Below are some records. Print exactly the lines between the one holding "# ring = position" and the one holding "loops.append(loop)", inclusive, and nothing else.

[Recorded data]
BEGIN

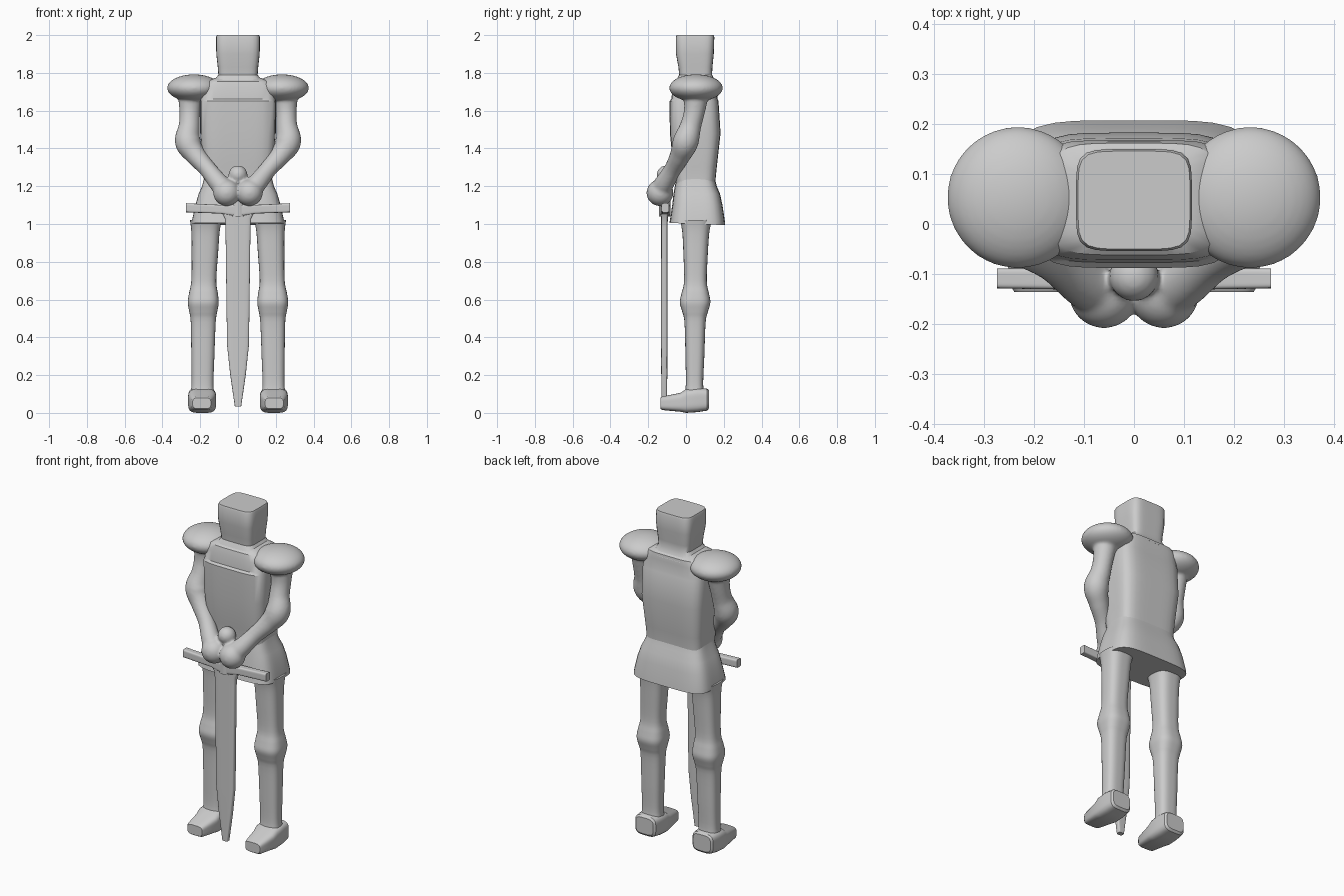
import bpy, bmesh
from math import cos, sin, pi
from mathutils import Vector

if "Cube" in bpy.data.objects:
    bpy.data.objects.remove(bpy.data.objects["Cube"])

SEG = 48


def finish(ob, angle=0.6):
    bpy.ops.object.select_all(action='DESELECT')
    ob.select_set(True)
    bpy.context.view_layer.objects.active = ob
    bpy.ops.object.shade_smooth_by_angle(angle=angle)
    return ob


def spline(rings, k):
    # Catmull-Rom refinement of a list of ring tuples
    out = []
    for i in range(len(rings) - 1):
        p = [rings[max(0, min(len(rings) - 1, i + d))] for d in (-1, 0, 1, 2)]
        for j in range(k):
            t = j / k
            out.append([0.5 * (2 * b + (c - a) * t + (2 * a - 5 * b + 4 * c - d) * t * t
                               + (3 * b - a - 3 * c + d) * t ** 3) for a, b, c, d in zip(*p)])
    return out + [rings[-1]]


def loft(name, axis, rings, n=4.0, k=1, tilt=0.0):
    # ring = position along axis, centre u, centre v, half size u, half size v
    bm = bmesh.new()
    loops = []
    for idx, (t, cu, cv, hu, hv) in enumerate(spline(rings, k)):
        loop = []
        for i in range(SEG):
            a = 2 * pi * (i + 0.5) / SEG
            c, s = cos(a), sin(a)
            r = (abs(c) ** n + abs(s) ** n) ** (-1 / n)
            u, v = cu + hu * r * c, cv + hv * r * s
            co = {'z': (u, v, t), 'y': (u, t, v), 'x': (t, u, v)}[axis]
            if idx == 0 and tilt:
                co = (co[0], co[1], co[2] - tilt * (co[1] - cv))
            loop.append(bm.verts.new(co))
        loops.append(loop)
    for a, b in zip(loops, loops[1:]):
        for i in range(SEG):
            j = (i + 1) % SEG
            bm.faces.new((a[i], a[j], b[j], b[i]))
    bm.faces.new(loops[0])
    bm.faces.new(loops[-1])
    bmesh.ops.recalc_face_normals(bm, faces=bm.faces)
    me = bpy.data.meshes.new(name)
    bm.to_mesh(me)
    bm.free()
    ob = bpy.data.objects.new(name, me)
    bpy.context.collection.objects.link(ob)
    return finish(ob)


def ball(name, loc, radii):
    bpy.ops.mesh.primitive_uv_sphere_add(segments=40, ring_count=24, location=loc)
    ob = bpy.context.object
    ob.name = name
    ob.scale = radii
    bpy.ops.object.transform_apply(location=True, rotation=False, scale=True)
    return ob


def limb(name, pts):
    # string of round slices along a refined path, fused later by the remesh
    path = spline(pts, 8)
    bm = bmesh.new()
    loops = []
    for i, (x, y, z, r) in enumerate(path):
        d = Vector(path[min(i + 1, len(path) - 1)][:3]) - Vector(path[max(i - 1, 0)][:3])
        d.normalize()
        u = d.cross(Vector((0, 1, 0))).normalized()
        v = d.cross(u)
        loops.append([bm.verts.new(Vector((x, y, z)) + r * (u * cos(2 * pi * j / 24) + v * sin(2 * pi * j / 24)))
                      for j in range(24)])
    for a, b in zip(loops, loops[1:]):
        for i in range(24):
            j = (i + 1) % 24
            bm.faces.new((a[i], a[j], b[j], b[i]))
    bm.faces.new(loops[0])
    bm.faces.new(loops[-1])
    bmesh.ops.recalc_face_normals(bm, faces=bm.faces)
    me = bpy.data.meshes.new(name)
    bm.to_mesh(me)
    bm.free()
    ob = bpy.data.objects.new(name, me)
    bpy.context.collection.objects.link(ob)
    return ob


# head with flat top, flaring into the neck
loft("head", 'z', [(1.74, 0, .05, .15, .115), (1.765, 0, .05, .122, .1), (1.79, 0, .051, .104, .087),
                   (1.83, 0, .05, .107, .09), (1.9, 0, .047, .115, .1), (1.99, 0, .048, .116, .102),
                   (2.0, 0, .048, .112, .098)], n=5.5)

# torso with angular chest planes, waist and shoulder yoke
loft("torso", 'z', [(1.12, 0, .05, .185, .105), (1.22, 0, .05, .18, .105), (1.3, 0, .048, .185, .115),
                    (1.48, 0, .049, .2, .134), (1.65, 0, .042, .2, .13), (1.662, 0, .045, .198, .122),
                    (1.72, 0, .048, .195, .12), (1.755, 0, .05, .165, .112), (1.775, 0, .05, .115, .085)], n=5)

# flared skirt
loft("skirt", 'z', [(1.0, 0, .06, .245, .148), (1.02, 0, .06, .243, .145), (1.1, 0, .06, .226, .133),
                    (1.16, 0, .057, .208, .123), (1.2, 0, .052, .19, .111), (1.25, 0, .05, .178, .1)],
     n=4.5, tilt=.04)

# shoulders, arms, hands and pommel fused into one smooth body
parts = [ball("pommel", (0, -.105, 1.26), (.05, .05, .05))]
for s in (1, -1):
    parts.append(ball("shoulder", (s * .233, .053, 1.72), (.142, .142, .072)))
    parts.append(limb("arm", [(s * .25, .055, 1.7, .07), (s * .255, .045, 1.6, .056), (s * .258, .025, 1.52, .056),
                              (s * .266, -.002, 1.435, .068), (s * .225, -.03, 1.365, .055),
                              (s * .16, -.07, 1.29, .046), (s * .1, -.115, 1.215, .052),
                              (s * .06, -.14, 1.17, .055)]))
    parts.append(ball("elbow", (s * .263, -.004, 1.43), (.067, .067, .07)))
    parts.append(ball("hand", (s * .06, -.138, 1.165), (.071, .071, .07)))
bpy.ops.object.select_all(action='DESELECT')
for p in parts:
    p.select_set(True)
bpy.context.view_layer.objects.active = parts[0]
bpy.ops.object.join()
arms = bpy.context.object
arms.name = "arms_and_shoulders"
m = arms.modifiers.new("fuse", 'REMESH')
m.mode = 'VOXEL'
m.voxel_size = .008
m.use_smooth_shade = True
m = arms.modifiers.new("soften", 'SMOOTH')
m.factor = .5
m.iterations = 6

# sword: grip, cross guard, tapering blade
loft("sword_grip", 'z', [(1.04, 0, -.112, .04, .03), (1.24, 0, -.112, .035, .03)], n=2)
loft("sword_guard", 'x', [(-.275, -.109, 1.086, .02, .024), (-.09, -.11, 1.078, .022, .023),
                          (0, -.112, 1.072, .028, .034), (.09, -.11, 1.078, .022, .023),
                          (.275, -.109, 1.086, .02, .024)], n=6)
loft("sword_blade", 'z', [(.035, 0, -.115, .017, .014), (.2, 0, -.115, .041, .016), (.36, 0, -.115, .058, .017),
                          (.98, 0, -.115, .066, .017), (1.03, 0, -.114, .07, .018),
                          (1.065, 0, -.112, .088, .02)], n=5)

# legs with swollen knees, and blocky feet
for s, side in ((1, "left"), (-1, "right")):
    loft(side + "_leg", 'z', [(.09, s * .188, .045, .066, .055), (.15, s * .188, .045, .058, .046),
                              (.3, s * .186, .047, .061, .05), (.48, s * .184, .048, .066, .056),
                              (.535, s * .184, .048, .074, .068), (.585, s * .184, .048, .082, .081),
                              (.635, s * .183, .049, .076, .072), (.7, s * .181, .05, .066, .06),
                              (.85, s * .175, .051, .07, .065), (.96, s * .172, .052, .075, .072),
                              (1.02, s * .17, .053, .084, .085)], n=2.9, k=4)
    loft(side + "_foot", 'y', [(.122, s * .19, .072, .058, .048), (.112, s * .19, .07, .068, .058),
                               (.06, s * .19, .068, .074, .064), (0, s * .19, .063, .074, .063),
                               (-.03, s * .19, .056, .07, .05), (-.125, s * .192, .051, .055, .036),
                               (-.136, s * .192, .051, .048, .029)], n=4)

END

# OUTPUT BELOW:
    # ring = position along axis, centre u, centre v, half size u, half size v
    bm = bmesh.new()
    loops = []
    for idx, (t, cu, cv, hu, hv) in enumerate(spline(rings, k)):
        loop = []
        for i in range(SEG):
            a = 2 * pi * (i + 0.5) / SEG
            c, s = cos(a), sin(a)
            r = (abs(c) ** n + abs(s) ** n) ** (-1 / n)
            u, v = cu + hu * r * c, cv + hv * r * s
            co = {'z': (u, v, t), 'y': (u, t, v), 'x': (t, u, v)}[axis]
            if idx == 0 and tilt:
                co = (co[0], co[1], co[2] - tilt * (co[1] - cv))
            loop.append(bm.verts.new(co))
        loops.append(loop)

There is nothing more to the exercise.